WHAT IS BEING ASKED –
Tell me how many lines in the data below hold the string "rows", and say nothing else.

Collected data:
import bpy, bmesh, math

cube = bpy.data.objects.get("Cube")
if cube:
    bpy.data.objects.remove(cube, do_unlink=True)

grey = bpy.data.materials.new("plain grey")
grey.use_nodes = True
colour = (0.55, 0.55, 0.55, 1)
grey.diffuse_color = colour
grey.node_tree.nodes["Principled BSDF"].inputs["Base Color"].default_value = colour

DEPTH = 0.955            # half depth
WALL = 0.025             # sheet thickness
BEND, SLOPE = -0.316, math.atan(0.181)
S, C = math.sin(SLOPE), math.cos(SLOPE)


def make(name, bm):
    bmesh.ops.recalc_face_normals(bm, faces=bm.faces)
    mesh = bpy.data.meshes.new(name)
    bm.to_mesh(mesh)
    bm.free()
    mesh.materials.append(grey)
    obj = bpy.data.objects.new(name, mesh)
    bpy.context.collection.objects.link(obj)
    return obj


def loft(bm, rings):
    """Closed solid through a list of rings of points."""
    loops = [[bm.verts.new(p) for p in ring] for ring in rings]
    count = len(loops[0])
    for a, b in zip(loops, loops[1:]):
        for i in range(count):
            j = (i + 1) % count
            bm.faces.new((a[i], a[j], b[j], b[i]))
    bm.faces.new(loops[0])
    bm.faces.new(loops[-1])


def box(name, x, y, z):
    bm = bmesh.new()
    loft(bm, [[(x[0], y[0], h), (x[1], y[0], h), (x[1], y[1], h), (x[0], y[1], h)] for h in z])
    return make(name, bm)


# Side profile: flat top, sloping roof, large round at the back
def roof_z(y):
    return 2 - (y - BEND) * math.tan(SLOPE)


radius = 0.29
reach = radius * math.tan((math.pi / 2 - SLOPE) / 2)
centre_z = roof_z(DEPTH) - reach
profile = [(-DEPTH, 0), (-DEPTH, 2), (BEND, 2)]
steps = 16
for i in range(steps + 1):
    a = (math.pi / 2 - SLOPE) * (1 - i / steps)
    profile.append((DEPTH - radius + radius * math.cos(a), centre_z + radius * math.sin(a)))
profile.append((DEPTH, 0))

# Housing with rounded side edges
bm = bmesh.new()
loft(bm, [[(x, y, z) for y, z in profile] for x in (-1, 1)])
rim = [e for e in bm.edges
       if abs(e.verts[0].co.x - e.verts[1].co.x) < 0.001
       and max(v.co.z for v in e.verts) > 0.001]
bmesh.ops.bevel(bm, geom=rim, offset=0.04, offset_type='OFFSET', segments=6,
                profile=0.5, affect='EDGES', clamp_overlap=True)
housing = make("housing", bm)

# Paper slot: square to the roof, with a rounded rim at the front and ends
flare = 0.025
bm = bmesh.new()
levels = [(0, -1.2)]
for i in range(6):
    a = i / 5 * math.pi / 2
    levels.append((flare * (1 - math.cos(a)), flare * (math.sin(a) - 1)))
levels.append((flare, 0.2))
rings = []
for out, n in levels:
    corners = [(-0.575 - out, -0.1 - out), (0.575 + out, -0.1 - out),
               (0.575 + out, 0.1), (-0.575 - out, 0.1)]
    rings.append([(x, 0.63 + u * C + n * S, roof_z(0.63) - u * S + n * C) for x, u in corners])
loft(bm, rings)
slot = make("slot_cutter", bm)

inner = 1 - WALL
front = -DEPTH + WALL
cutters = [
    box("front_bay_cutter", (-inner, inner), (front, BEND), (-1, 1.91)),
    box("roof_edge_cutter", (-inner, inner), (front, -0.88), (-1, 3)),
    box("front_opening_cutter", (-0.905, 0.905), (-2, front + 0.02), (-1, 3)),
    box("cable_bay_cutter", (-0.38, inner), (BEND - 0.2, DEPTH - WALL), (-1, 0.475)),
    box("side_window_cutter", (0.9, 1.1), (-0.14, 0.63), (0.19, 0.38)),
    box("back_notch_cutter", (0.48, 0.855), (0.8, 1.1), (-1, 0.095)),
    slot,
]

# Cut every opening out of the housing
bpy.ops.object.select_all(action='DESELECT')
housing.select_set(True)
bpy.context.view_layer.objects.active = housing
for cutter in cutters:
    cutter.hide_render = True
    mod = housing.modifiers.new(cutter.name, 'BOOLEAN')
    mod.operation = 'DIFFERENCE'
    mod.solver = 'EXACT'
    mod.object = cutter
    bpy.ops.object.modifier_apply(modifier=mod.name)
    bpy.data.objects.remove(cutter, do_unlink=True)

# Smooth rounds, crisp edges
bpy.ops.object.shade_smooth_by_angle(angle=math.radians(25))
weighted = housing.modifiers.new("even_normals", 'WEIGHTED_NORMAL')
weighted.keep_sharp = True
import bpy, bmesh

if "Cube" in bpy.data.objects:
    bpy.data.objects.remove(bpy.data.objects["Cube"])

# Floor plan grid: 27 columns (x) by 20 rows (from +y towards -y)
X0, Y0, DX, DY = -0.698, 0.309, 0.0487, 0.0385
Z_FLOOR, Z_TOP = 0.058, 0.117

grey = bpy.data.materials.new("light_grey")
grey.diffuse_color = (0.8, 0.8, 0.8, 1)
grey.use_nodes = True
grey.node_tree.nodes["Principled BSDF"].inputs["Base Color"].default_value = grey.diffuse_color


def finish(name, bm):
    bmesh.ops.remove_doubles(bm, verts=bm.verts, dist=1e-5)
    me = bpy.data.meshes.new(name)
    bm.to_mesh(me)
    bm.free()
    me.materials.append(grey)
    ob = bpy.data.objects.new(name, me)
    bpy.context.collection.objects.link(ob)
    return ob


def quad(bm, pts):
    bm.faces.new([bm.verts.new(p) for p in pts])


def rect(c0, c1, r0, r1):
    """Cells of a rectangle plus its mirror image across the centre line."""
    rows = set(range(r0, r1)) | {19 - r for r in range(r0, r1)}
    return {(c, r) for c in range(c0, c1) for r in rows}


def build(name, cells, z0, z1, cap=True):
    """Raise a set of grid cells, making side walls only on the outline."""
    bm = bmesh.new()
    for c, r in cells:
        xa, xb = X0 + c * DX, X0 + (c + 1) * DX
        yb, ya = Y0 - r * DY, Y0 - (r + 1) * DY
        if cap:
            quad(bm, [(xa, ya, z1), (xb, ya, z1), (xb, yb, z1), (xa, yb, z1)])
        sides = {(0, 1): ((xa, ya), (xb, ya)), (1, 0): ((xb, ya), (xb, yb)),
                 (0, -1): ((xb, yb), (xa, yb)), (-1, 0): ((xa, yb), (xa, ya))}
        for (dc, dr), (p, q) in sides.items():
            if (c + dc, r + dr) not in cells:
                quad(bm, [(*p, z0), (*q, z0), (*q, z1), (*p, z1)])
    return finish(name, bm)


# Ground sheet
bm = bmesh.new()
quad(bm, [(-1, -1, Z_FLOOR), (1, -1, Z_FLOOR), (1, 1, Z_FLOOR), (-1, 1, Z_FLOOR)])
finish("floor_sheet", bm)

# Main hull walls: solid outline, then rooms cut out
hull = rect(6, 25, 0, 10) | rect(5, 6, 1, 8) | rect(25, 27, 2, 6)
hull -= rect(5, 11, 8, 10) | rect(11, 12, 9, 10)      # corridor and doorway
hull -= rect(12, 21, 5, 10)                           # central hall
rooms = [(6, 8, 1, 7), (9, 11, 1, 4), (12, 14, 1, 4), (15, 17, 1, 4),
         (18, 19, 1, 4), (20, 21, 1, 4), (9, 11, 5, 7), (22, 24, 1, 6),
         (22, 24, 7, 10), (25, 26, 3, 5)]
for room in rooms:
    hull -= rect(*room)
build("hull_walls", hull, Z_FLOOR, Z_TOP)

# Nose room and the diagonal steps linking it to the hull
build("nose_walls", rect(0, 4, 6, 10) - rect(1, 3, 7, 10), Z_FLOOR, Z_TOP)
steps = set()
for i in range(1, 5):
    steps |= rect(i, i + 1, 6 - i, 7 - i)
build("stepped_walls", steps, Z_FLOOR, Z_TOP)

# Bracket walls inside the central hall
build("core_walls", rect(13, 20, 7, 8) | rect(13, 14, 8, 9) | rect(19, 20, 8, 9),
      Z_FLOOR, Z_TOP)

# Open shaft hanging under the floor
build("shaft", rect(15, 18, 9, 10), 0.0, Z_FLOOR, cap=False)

COMPLETED EXERCISE –
3